» **Task to carry out**: In the listing that follows, tally the lines containing "context"; give the count and nothing more.

» **Data provided**:
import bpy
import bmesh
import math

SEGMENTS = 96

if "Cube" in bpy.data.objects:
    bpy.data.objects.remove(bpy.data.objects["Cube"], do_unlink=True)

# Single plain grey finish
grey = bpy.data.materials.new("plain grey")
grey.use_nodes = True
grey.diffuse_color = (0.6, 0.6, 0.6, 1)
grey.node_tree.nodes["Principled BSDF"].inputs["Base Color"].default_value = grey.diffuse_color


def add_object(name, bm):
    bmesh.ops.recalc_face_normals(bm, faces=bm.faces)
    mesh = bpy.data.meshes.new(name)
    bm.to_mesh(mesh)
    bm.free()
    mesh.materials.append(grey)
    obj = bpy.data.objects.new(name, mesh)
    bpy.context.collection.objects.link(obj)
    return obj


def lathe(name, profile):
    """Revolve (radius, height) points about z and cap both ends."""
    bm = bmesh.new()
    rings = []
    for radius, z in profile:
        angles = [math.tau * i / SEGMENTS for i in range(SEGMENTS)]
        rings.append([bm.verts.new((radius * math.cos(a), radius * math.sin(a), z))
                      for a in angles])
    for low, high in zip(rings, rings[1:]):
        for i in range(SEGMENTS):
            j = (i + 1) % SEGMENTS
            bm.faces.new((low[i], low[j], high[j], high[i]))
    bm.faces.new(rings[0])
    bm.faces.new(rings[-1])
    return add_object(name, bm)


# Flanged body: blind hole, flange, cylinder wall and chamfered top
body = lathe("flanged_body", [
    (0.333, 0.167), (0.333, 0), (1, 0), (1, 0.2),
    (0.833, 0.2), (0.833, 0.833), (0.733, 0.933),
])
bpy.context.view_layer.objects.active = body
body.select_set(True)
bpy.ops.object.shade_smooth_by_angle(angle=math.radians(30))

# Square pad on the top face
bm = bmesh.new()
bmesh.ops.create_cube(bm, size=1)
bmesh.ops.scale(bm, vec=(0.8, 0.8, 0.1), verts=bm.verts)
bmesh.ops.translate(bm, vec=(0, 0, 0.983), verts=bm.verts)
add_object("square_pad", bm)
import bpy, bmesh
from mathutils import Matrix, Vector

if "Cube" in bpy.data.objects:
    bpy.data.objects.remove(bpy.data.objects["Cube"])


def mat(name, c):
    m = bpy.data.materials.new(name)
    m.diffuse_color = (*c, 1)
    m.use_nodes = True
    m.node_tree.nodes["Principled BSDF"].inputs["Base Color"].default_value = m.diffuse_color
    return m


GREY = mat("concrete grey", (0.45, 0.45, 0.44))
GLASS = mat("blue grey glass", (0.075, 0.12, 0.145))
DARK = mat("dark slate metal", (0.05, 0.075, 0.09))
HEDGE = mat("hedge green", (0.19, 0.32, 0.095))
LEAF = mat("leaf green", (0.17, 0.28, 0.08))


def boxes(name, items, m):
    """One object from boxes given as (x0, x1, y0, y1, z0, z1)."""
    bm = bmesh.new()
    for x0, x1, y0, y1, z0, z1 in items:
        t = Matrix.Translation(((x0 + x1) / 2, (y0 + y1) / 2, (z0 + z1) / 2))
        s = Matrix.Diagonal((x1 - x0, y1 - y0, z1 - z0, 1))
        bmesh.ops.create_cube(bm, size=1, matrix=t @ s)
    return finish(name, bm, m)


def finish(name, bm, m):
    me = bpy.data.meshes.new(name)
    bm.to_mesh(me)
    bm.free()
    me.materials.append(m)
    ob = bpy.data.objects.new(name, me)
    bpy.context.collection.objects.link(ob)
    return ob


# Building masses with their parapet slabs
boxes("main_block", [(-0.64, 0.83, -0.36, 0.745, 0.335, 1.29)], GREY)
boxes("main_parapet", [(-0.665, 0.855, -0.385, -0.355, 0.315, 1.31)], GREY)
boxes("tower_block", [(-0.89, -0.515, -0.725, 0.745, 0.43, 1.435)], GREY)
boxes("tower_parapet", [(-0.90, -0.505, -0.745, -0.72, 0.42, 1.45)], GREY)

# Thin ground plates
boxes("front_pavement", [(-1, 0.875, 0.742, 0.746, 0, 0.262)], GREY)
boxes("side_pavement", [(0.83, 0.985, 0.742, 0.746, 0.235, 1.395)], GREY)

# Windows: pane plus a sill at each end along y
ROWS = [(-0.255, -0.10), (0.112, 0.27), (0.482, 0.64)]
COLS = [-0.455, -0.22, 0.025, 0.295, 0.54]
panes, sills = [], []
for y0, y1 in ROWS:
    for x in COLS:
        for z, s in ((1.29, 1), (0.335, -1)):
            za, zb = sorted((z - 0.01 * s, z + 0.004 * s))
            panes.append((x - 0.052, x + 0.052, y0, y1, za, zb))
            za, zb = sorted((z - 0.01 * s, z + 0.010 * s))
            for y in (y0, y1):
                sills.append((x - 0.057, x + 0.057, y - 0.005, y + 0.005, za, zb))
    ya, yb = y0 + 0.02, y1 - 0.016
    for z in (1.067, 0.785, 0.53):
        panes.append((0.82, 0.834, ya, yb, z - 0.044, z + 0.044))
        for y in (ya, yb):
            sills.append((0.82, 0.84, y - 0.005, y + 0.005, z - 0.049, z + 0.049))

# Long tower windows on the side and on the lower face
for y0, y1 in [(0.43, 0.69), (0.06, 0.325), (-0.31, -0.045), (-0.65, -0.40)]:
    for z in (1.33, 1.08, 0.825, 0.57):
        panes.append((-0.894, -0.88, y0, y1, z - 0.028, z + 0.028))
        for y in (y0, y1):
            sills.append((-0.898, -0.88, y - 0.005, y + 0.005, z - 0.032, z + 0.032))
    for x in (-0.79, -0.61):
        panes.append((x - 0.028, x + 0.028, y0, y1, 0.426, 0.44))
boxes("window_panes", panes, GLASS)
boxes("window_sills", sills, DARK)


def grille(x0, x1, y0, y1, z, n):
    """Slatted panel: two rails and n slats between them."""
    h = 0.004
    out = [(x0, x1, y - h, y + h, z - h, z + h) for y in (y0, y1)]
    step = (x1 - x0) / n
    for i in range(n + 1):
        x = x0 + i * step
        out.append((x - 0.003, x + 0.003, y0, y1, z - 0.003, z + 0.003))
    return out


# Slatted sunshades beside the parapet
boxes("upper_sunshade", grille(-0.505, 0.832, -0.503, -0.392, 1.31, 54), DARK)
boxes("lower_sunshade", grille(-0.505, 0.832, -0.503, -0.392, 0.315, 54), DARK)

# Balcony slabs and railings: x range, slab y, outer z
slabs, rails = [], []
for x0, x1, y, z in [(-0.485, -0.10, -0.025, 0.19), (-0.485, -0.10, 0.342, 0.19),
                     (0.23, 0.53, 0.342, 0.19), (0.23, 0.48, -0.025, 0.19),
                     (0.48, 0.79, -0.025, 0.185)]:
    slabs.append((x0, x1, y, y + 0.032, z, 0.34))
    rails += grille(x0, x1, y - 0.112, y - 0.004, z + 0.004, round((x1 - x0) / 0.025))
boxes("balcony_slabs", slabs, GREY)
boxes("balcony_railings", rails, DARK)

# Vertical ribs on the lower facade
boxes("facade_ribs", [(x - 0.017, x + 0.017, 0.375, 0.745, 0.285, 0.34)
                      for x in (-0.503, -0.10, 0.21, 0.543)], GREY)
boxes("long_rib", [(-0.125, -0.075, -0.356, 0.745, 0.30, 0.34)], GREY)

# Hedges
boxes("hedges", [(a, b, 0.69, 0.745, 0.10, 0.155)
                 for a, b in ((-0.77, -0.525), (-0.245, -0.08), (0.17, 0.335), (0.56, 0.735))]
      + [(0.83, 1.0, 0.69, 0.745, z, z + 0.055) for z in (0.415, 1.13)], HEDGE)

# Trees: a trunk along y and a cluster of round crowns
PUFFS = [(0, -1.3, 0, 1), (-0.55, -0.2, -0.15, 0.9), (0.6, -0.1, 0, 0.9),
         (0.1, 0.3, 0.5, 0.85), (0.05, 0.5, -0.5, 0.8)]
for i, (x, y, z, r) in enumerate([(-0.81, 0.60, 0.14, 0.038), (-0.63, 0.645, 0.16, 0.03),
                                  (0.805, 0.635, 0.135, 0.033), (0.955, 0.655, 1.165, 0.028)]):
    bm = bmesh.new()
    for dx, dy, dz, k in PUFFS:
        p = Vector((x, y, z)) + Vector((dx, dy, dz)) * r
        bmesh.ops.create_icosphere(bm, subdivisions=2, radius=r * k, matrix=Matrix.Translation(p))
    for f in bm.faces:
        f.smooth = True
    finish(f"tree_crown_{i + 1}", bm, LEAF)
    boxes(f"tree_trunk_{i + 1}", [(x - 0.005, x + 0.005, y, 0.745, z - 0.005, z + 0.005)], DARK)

» **Exercise answer**: 3